Where the champion brandishes raw power and a suffocating, aggressive approach, the challenger is technical and polished, relying on footwork and range control; sniping with punches and kicks that come at a steady clip. Last time out, Shevchenko showed there is more to her game than just rangy striking as well, catching Pena in a slick armbar that showed she’s adept on the canvas as well.
Her first meeting with Nunes also provides reasons to believe the challenger may ascend to the throne on Saturday, as Shevchenko rallied to dominate the action in the third and seemed ready to run the table had it been a five-round fight.
The biggest question for the challenger heading into this weekend’s championship main event is whether she will be able to push the pace and tire Nunes while avoiding the punishing blows that halted Tate and Rousey in their tracks? If she can stick and move and stay out of danger early, Shevchenko has a real chance to claim the women’s bantamweight title this weekend.
Holly Holm (11-3 overall, 4-3 UFC) is coming off a highlight reel finish of Bethe Correia last month and is the biggest remaining name in the division with Rousey out of the picture and Tate having retired. She’s already lost (convincingly) to Shevchenko and is entertaining a return to featherweight, so it’s unclear what comes next for the former champion.
Julianna Pena (8-3 overall, 4-1 UFC) hasn’t fought since losing to Shevchenko in January and needs to get back in the win column before being considered for a title shot. Pena has all the tools to be a contender and possibly even champion, but she needs to improve her focus and add more polish before that can happen.
Raquel Pennington (9-5 overall, 6-2 UFC) is currently recovering from shoulder surgery with no established return date on the books. Whenever she does return, Pennington will do so as the most intriguing contender in the division, having won four straight with her only losses coming by split decision against Holm and Jessica Andrade. Gritty and durable, she dominated Miesha Tate last time out and should get a look in a title eliminator when she is cleared to return to action.
Sara McMann (11-3 overall, 5-3 UFC) appears to have turned a corner in her last two fights, using her freakish strength and outstanding grappling skills to squeeze out finishes against Alexis Davis and Gina Mazany.
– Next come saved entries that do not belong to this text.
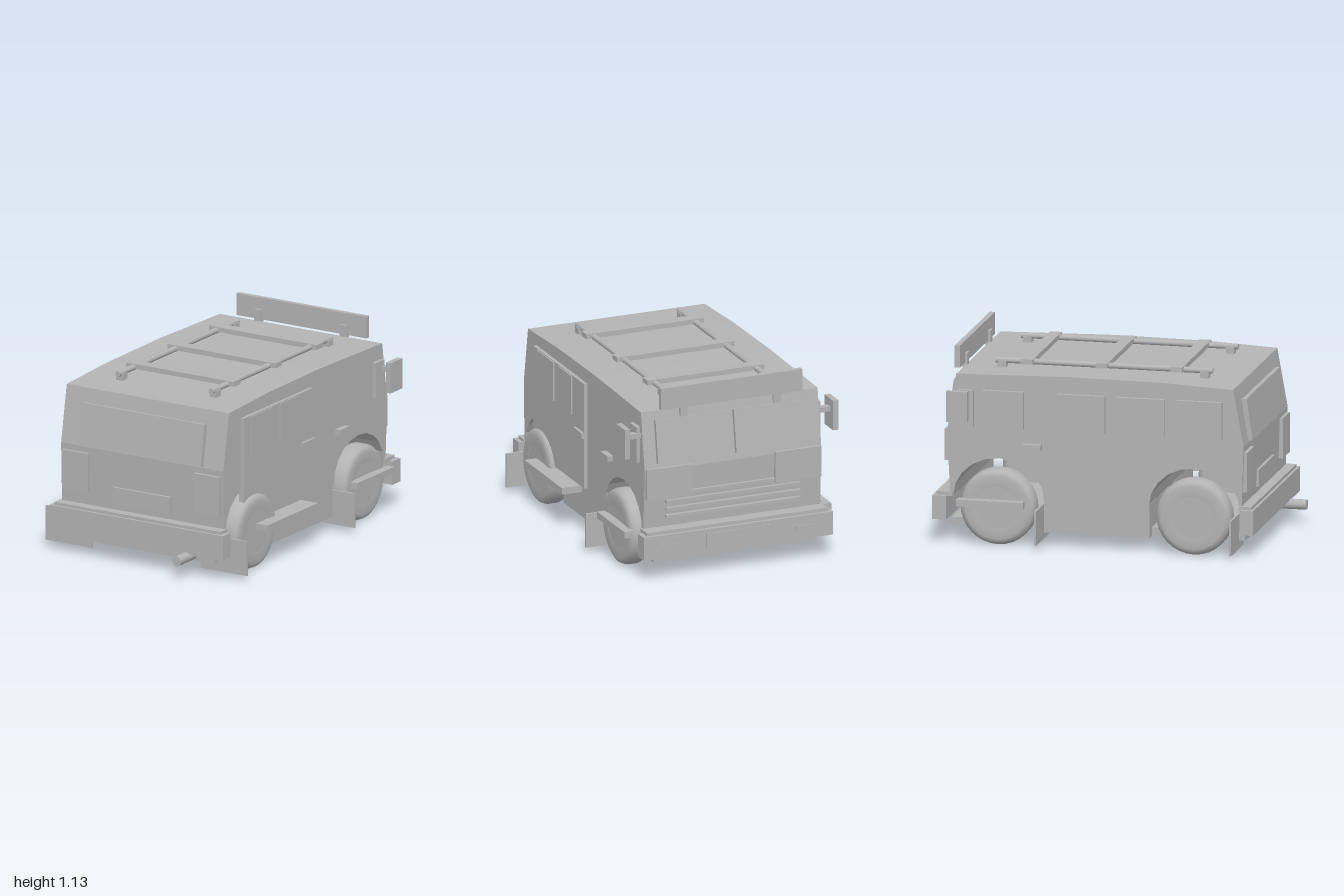
import * as THREE from 'three';

export function createModel() {
  const van = new THREE.Group();
  van.name = 'van';
  const grey = new THREE.MeshStandardMaterial({ color: 0xb4b4b4 });
  grey.name = 'plain grey';

  const add = (name, geometry) => {
    const mesh = new THREE.Mesh(geometry, grey);
    mesh.name = name;
    van.add(mesh);
    return mesh;
  };
  // box given by its limits on each axis
  const box = (name, x0, x1, y0, y1, z0, z1, tilt = 0) => {
    const mesh = add(name, new THREE.BoxGeometry(Math.abs(x1 - x0), y1 - y0, Math.abs(z1 - z0)));
    mesh.position.set((x0 + x1) / 2, (y0 + y1) / 2, (z0 + z1) / 2);
    mesh.rotation.x = tilt;
    return mesh;
  };
  const bothSides = (name, x0, x1, ...rest) => {
    for (const s of [1, -1]) box(name, s * x0, s * x1, ...rest);
  };

  // body: side profile (z, y) with wheel arches cut through the width
  const profile = new THREE.Shape();
  profile.moveTo(0.825, 0.28);
  profile.lineTo(0.835, 0.65);
  profile.lineTo(0.775, 0.985);
  profile.lineTo(0.35, 1.005);
  profile.lineTo(-0.2, 1.01);
  profile.lineTo(-0.86, 0.995);
  profile.lineTo(-0.915, 0.65);
  profile.lineTo(-0.895, 0.28);
  const arch = (cz) => {
    for (let i = 0; i <= 10; i++) {
      const a = Math.PI * (1 - i / 10);
      profile.lineTo(cz + 0.268 * Math.cos(a), 0.275 + 0.235 * Math.sin(a));
    }
  };
  arch(-0.61);
  arch(0.545);
  const bodyGeometry = new THREE.ExtrudeGeometry(profile, { depth: 1.106, bevelEnabled: false });
  bodyGeometry.translate(0, 0, -0.553);
  bodyGeometry.rotateY(-Math.PI / 2);
  add('body', bodyGeometry);

  // underbody
  box('floor', -0.49, 0.49, 0.085, 0.135, -0.9, 0.83);
  box('sill', -0.545, 0.545, 0.085, 0.28, -0.345, 0.28);

  // wheels with rounded shoulders and flat hubs
  const tyre = [[0.125, -0.065], [0.185, -0.07], [0.212, -0.055], [0.223, -0.03],
    [0.223, 0.03], [0.212, 0.055], [0.185, 0.07], [0.125, 0.065]]
    .map(([r, y]) => new THREE.Vector2(r, y));
  for (const s of [1, -1]) {
    for (const z of [0.545, -0.61]) {
      const tire = add('tire', new THREE.LatheGeometry(tyre, 32));
      const hub = add('hub', new THREE.CylinderGeometry(0.126, 0.126, 0.126, 32));
      for (const part of [tire, hub]) {
        part.rotation.z = Math.PI / 2;
        part.position.set(s * 0.532, 0.228, z);
      }
    }
  }

  // mud flaps and steps
  for (const z of [0.787, -0.363]) {
    bothSides('mudFlap', 0.37, 0.685, 0.035, 0.24, z - 0.006, z + 0.006);
  }
  box('doorStep', 0.545, 0.672, 0.235, 0.275, 0.01, 0.55);
  bothSides('wheelStep', 0.59, 0.648, 0.235, 0.275, -0.84, -0.445);

  // bumpers
  box('frontBumper', -0.592, 0.592, 0.14, 0.285, 0.82, 0.9);
  box('frontBumperTop', -0.565, 0.565, 0.28, 0.303, 0.81, 0.885);
  box('backBumper', -0.592, 0.592, 0.14, 0.28, -0.995, -0.91);
  box('backBumperTop', -0.565, 0.565, 0.275, 0.3, -0.975, -0.88);
  box('backPlate', -0.2, 0.2, 0.165, 0.255, -1, -0.993);
  bothSides('bumperLamp', 0.36, 0.48, 0.2, 0.225, -1, -0.993);

  // exhaust pipe
  const pipe = add('exhaust', new THREE.CylinderGeometry(0.03, 0.03, 0.2, 16));
  pipe.rotation.x = Math.PI / 2;
  pipe.position.set(0.34, 0.12, 0.9);

  // front face
  box('frontWindow', -0.42, 0.415, 0.66, 0.905, 0.81, 0.84, -0.14);
  bothSides('frontLamp', 0.36, 0.535, 0.38, 0.615, 0.8, 0.853);
  box('frontPlate', -0.2, 0.195, 0.34, 0.44, 0.8, 0.845);

  // back face: split window, lamps and grille bars
  bothSides('backWindow', 0.015, 0.475, 0.69, 0.945, -0.912, -0.882, 0.157);
  bothSides('backLamp', 0.26, 0.545, 0.48, 0.665, -0.932, -0.89);
  for (let i = 0; i < 4; i++) {
    const y = 0.355 + i * 0.045;
    box('grilleBar', -0.42, 0.42, y, y + 0.016, -0.925, -0.89);
  }

  // sliding door with windows
  box('slidingDoor', 0.54, 0.574, 0.29, 0.925, -0.088, 0.65);
  box('doorWindow', 0.56, 0.581, 0.685, 0.92, 0.345, 0.58);
  box('doorWindow', 0.56, 0.581, 0.685, 0.92, 0.085, 0.27);
  box('doorHandle', 0.56, 0.59, 0.593, 0.628, -0.088, 0.035);
  bothSides('sideHandle', 0.55, 0.588, 0.573, 0.605, -0.46, -0.355);

  // windows on the plain side
  for (const [z0, z1] of [[-0.7, -0.46], [-0.26, 0.02], [0.08, 0.37], [0.44, 0.71]]) {
    box('sideWindow', -0.575, -0.55, 0.69, 0.91, z0, z1);
  }

  // mirrors
  bothSides('mirrorBase', 0.55, 0.577, 0.69, 0.905, -0.85, -0.755);
  bothSides('mirrorArm', 0.55, 0.64, 0.84, 0.87, -0.86, -0.82);
  bothSides('mirror', 0.635, 0.668, 0.735, 0.915, -0.895, -0.77);

  // spoiler on brackets
  box('spoiler', -0.443, 0.441, 1.005, 1.135, -0.895, -0.865);
  bothSides('spoilerBracket', 0.27, 0.315, 0.935, 1.065, -0.88, -0.85);

  // roof rack
  for (const s of [1, -1]) {
    const rail = add('rackRail', new THREE.CylinderGeometry(0.017, 0.017, 1.28, 12));
    rail.rotation.x = Math.PI / 2;
    rail.position.set(s * 0.318, 1.036, -0.04);
    for (const z of [0.555, -0.64]) {
      box('rackFoot', s * 0.295, s * 0.342, 0.99, 1.035, z - 0.025, z + 0.025);
    }
  }
  for (const z of [0.395, -0.048, -0.488]) {
    box('rackBar', -0.368, 0.366, 1.027, 1.056, z - 0.035, z + 0.035);
  }

  return van;
}
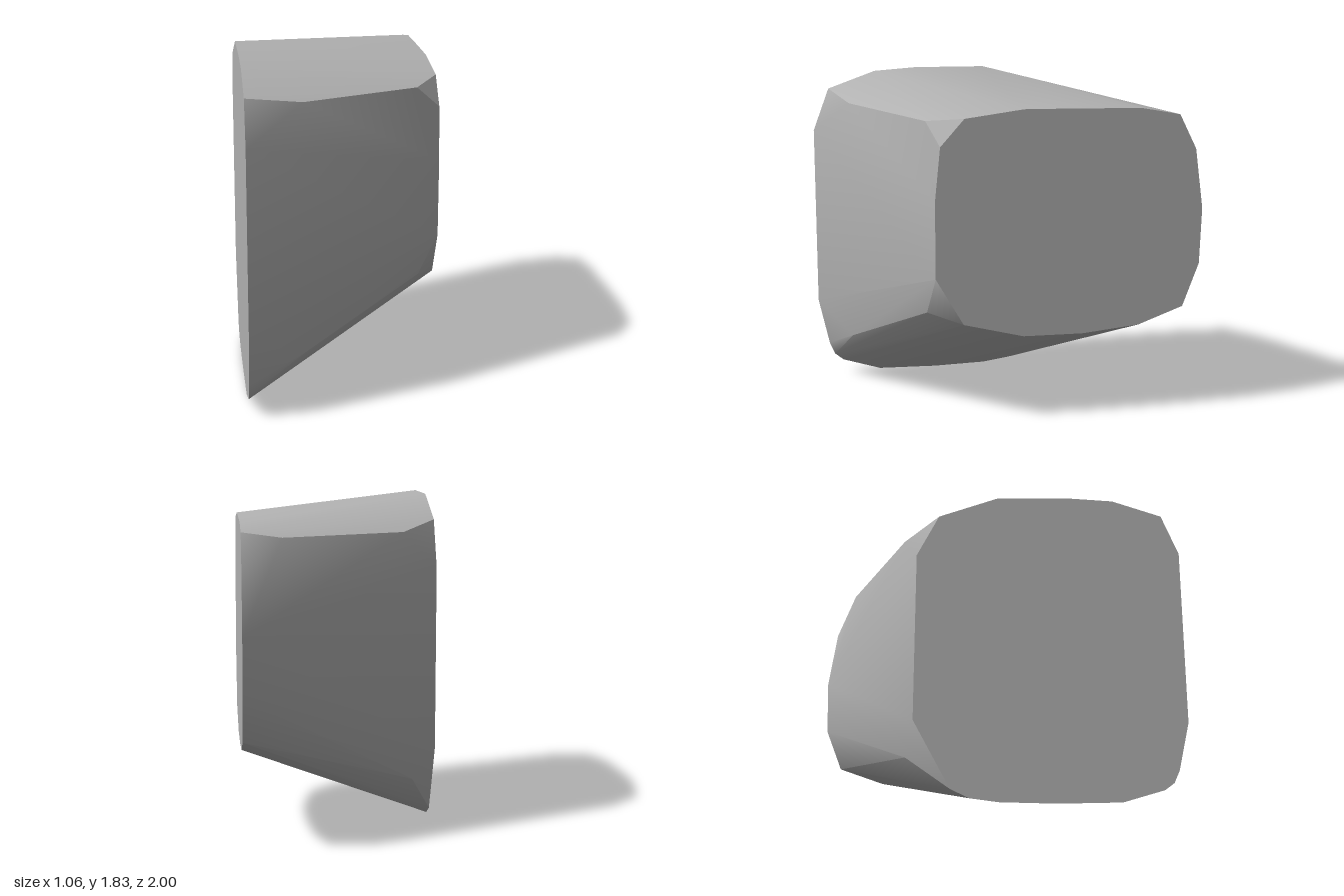
import * as THREE from 'three';
import { toCreasedNormals } from 'three/addons/utils/BufferGeometryUtils.js';
import { ConvexGeometry } from 'three/addons/geometries/ConvexGeometry.js';

const HALF = 0.53;

// Flat end outlines as [z, y]
const largeEnd = [
  [1, 1.48], [0.91, 1.72], [0.64, 1.815], [0.4, 1.83], [0, 1.825], [-0.33, 1.7], [-0.45, 1.45],
  [-0.45, 0.46], [-0.25, 0.075], [-0.15, 0.025], [0, 0.005], [0.3, 0], [0.64, 0.01],
  [0.86, 0.08], [0.91, 0.12], [0.94, 0.19], [1, 0.46],
];
const smallEnd = [
  [0.48, 1.25], [0.45, 1.54], [0.32, 1.685], [0, 1.725], [-0.3, 1.72], [-0.65, 1.71],
  [-0.86, 1.67], [-0.955, 1.48], [-1, 1.15], [-0.99, 0.84], [-0.9, 0.6], [-0.65, 0.51],
  [-0.33, 0.48], [0, 0.485], [0.33, 0.57], [0.48, 0.83],
];
// Corners of the front and back flanks, between the ends, as [x, y, z]
const flankCorners = [
  [-0.23, 1.675, 0.83], [0.4, 1.66, 0.505], [0.42, 0.62, 0.51], [-0.23, 0.32, 0.835],
  [-0.34, 1.645, -0.525], [0.32, 1.64, -0.84], [-0.4, 0.3, -0.49],
];

export function createModel() {
  const group = new THREE.Group();
  group.name = 'skewedBlock';
  const stoneGrey = new THREE.MeshStandardMaterial({ color: 0xb2b2b2 });
  stoneGrey.name = 'stone grey';

  // Rounded skewed block: convex skin over both ends and the flank corners
  const section = (outline, x) => outline.map(([z, y]) => new THREE.Vector3(x, y, z));
  const points = [
    ...section(largeEnd, -HALF),
    ...section(smallEnd, HALF),
    ...flankCorners.map((p) => new THREE.Vector3(...p)),
  ];
  const skin = new ConvexGeometry(points);
  const block = new THREE.Mesh(toCreasedNormals(skin, THREE.MathUtils.degToRad(32)), stoneGrey);
  block.name = 'block';
  group.add(block);
  return group;
}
McMann profiles (to me) as someone who was thrown to the wolves when she wasn’t ready, but is figuring it all out and putting it all together now and if that is the case, she’s a dangerous contender to watch going forward.
Cat Zingano (9-2 overall, 2-2 UFC) hasn’t fought since UFC 200, hasn’t won since beating Nunes at UFC 178 and is currently dealing with medical issues that are keeping her out of the cage. And when she does return (if she returns), it might be at featherweight. See why she’s a question mark?
Tonya Evninger (19-5, 1 NC overall, 0-0 UFC) is fighting Cris Cyborg for the women’s featherweight title later this month at UFC 214, but she’s been running things in the Invicta FC bantamweight division for the last couple years and has to be considered an instant contender if (when?) she moves to the 135-pound ranks following her promotional debut.
The Ones to Watch
Aspen Ladd (5-0 overall, 0-0 UFC) makes her UFC debut Friday against Jessica Eye in what should be an instant indicator of where the 22-year-old fits in the division for the time being. She’s been impressive in Invicta, brandishing a strong top game on the ground, and has the raw materials to develop into a top tier talent in the next couple years with the right coaching and a strong developmental strategy.
Ketlen Vieira (8-0 overall, 2-0 UFC) has maintained her perfect record through her first two Octagon appearances, posting decision wins over Kelly Faszholz and Ashlee Evans-Smith. She’s slated to face McMann at UFC 214 and if she emerges victorious, the 25-year-old Nova Uniao product could graduate to being a contender.